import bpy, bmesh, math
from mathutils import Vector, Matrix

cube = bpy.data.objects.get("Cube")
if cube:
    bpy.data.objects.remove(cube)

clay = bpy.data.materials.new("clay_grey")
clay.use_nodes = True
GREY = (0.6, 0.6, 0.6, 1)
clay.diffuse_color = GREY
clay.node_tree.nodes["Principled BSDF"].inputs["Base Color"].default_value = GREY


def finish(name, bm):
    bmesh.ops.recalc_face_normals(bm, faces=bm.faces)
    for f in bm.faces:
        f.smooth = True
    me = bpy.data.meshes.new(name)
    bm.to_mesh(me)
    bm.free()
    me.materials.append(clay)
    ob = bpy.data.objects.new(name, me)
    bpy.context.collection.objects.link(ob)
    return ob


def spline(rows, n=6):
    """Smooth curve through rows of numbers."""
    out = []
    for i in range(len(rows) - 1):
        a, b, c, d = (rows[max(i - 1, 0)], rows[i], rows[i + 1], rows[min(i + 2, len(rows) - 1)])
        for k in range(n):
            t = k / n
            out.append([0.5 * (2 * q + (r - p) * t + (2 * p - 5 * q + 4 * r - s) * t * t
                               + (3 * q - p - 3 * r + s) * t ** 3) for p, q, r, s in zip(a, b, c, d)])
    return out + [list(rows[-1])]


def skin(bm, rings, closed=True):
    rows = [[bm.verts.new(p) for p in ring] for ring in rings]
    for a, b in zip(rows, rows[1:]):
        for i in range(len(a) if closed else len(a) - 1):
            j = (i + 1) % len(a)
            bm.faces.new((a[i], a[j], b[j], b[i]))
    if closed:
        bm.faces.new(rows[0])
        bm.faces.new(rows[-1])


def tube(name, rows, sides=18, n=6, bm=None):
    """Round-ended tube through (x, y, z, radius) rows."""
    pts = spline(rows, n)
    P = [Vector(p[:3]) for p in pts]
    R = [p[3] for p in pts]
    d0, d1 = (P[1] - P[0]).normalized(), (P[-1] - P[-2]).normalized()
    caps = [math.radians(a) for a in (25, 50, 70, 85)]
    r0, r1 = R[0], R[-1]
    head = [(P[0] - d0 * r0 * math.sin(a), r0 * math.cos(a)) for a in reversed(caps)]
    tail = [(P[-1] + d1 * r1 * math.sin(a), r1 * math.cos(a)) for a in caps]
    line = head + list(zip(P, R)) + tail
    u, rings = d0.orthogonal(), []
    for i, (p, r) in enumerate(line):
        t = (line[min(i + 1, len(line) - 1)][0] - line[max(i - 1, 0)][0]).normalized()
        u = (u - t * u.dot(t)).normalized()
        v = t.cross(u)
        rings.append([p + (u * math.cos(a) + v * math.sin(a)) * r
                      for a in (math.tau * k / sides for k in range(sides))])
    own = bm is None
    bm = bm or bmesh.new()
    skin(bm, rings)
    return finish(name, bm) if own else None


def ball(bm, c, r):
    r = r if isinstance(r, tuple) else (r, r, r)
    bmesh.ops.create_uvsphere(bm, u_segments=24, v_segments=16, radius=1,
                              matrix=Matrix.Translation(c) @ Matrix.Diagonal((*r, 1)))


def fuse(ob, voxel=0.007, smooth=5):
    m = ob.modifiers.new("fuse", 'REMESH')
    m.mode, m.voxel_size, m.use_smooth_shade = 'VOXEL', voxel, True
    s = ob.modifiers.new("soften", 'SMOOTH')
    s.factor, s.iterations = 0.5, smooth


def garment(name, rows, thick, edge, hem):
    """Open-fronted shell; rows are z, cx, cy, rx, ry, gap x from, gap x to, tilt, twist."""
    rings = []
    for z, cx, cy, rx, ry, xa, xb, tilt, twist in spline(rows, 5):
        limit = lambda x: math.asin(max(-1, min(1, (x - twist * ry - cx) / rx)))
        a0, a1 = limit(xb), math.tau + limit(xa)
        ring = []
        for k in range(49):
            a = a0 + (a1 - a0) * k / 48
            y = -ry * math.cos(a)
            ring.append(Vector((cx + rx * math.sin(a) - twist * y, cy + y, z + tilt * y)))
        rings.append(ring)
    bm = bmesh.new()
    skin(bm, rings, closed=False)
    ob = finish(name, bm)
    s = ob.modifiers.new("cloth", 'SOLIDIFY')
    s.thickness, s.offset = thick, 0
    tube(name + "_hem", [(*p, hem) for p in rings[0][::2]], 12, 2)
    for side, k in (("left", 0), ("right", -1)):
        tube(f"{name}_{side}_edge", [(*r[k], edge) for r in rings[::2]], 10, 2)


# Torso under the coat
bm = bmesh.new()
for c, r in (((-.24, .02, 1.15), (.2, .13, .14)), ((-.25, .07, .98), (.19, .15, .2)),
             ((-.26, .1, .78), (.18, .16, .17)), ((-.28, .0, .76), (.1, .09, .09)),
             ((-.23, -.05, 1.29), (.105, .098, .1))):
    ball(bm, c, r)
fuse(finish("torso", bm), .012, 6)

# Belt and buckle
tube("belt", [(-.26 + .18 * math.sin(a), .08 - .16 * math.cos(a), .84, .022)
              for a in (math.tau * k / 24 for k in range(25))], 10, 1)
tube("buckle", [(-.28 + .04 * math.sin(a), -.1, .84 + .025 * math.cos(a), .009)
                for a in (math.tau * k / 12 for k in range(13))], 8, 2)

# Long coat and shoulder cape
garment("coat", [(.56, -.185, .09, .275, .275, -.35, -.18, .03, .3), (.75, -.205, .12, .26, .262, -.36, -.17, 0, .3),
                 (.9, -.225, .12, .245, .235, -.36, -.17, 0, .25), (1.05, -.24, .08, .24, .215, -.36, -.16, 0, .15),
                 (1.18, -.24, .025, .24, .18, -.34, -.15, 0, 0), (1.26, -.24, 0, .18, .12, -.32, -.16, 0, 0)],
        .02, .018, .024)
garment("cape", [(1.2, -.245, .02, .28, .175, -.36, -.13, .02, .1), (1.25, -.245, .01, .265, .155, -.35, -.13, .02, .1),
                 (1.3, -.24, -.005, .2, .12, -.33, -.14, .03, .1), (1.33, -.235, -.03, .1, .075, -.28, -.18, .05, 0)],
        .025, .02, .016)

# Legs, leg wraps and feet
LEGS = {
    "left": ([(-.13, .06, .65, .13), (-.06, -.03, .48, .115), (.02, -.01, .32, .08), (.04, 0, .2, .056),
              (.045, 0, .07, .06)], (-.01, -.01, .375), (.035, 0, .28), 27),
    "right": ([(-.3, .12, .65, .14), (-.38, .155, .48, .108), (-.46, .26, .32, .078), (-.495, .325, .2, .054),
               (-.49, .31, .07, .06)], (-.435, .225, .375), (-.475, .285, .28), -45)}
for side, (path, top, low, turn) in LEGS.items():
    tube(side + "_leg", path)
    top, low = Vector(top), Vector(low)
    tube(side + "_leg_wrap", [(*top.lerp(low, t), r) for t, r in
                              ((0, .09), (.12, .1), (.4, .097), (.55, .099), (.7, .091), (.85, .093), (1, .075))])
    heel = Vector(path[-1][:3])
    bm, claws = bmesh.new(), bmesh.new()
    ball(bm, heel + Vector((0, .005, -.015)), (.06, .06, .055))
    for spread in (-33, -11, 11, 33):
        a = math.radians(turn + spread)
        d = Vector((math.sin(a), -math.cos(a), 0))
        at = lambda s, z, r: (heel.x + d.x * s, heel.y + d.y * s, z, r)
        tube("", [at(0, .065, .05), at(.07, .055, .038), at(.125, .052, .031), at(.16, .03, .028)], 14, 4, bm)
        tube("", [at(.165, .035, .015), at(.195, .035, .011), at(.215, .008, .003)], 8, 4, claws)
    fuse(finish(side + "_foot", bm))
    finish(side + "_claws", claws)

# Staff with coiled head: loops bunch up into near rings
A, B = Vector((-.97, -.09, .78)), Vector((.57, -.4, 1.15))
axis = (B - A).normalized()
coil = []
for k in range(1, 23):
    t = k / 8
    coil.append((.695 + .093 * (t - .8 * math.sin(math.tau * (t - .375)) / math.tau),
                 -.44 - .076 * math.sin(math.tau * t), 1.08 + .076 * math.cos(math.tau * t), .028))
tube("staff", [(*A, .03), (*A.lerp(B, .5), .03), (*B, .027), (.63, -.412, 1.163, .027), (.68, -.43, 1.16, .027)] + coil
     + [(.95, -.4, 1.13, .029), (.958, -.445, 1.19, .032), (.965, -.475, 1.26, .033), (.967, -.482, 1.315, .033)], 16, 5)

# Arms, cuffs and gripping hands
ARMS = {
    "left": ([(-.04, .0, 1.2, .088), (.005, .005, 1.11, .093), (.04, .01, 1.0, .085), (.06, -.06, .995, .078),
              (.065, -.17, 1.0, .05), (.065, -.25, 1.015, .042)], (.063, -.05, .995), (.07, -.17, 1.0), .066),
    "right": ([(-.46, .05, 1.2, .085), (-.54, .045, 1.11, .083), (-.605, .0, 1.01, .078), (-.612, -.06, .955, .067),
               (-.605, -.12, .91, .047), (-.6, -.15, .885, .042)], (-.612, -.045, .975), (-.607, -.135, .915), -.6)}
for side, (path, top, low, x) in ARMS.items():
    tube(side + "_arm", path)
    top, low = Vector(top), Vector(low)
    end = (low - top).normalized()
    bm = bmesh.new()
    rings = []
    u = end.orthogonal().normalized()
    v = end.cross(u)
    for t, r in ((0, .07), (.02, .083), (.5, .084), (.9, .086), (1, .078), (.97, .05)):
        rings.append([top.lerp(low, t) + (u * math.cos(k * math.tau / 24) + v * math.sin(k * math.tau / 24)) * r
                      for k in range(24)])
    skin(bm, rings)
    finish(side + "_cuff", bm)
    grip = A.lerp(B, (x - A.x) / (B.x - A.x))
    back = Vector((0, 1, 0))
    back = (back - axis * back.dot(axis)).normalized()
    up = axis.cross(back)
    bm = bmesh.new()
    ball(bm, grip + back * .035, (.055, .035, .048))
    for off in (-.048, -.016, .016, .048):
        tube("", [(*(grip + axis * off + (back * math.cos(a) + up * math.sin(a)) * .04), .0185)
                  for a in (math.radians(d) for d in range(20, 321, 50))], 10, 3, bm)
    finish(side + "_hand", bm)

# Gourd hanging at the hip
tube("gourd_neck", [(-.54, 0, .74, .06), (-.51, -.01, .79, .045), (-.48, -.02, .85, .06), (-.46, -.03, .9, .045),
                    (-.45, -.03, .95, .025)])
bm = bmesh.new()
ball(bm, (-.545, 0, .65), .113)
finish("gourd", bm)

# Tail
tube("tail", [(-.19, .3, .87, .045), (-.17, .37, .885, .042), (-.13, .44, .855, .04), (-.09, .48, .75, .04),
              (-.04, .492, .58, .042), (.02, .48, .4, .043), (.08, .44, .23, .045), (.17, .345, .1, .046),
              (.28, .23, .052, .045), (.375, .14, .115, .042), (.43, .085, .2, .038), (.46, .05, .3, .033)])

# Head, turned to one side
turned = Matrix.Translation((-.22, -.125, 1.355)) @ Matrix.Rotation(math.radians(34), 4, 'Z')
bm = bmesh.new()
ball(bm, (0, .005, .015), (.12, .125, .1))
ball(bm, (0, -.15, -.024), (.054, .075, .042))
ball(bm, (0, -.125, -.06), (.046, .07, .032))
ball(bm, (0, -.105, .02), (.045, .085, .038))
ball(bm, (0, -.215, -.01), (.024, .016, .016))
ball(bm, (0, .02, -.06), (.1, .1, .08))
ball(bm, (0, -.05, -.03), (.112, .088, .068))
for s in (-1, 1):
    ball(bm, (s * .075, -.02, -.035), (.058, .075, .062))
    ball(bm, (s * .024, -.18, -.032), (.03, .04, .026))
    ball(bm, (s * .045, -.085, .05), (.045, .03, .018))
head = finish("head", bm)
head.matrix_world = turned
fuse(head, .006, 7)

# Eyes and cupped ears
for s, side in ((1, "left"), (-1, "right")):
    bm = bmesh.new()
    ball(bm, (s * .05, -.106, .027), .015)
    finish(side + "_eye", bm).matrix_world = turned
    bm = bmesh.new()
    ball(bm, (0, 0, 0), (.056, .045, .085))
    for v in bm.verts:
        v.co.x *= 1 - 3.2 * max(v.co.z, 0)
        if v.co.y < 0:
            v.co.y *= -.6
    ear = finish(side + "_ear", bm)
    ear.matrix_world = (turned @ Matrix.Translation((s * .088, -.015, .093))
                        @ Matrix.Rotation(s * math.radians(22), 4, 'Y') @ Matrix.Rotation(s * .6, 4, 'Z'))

- WHAT THIS TASK INVOLVES
Copy each line from the entries above that has the word "lerp" in it.

- RESPONSE BELOW
    tube(side + "_leg_wrap", [(*top.lerp(low, t), r) for t, r in
tube("staff", [(*A, .03), (*A.lerp(B, .5), .03), (*B, .027), (.63, -.412, 1.163, .027), (.68, -.43, 1.16, .027)] + coil
        rings.append([top.lerp(low, t) + (u * math.cos(k * math.tau / 24) + v * math.sin(k * math.tau / 24)) * r
    grip = A.lerp(B, (x - A.x) / (B.x - A.x))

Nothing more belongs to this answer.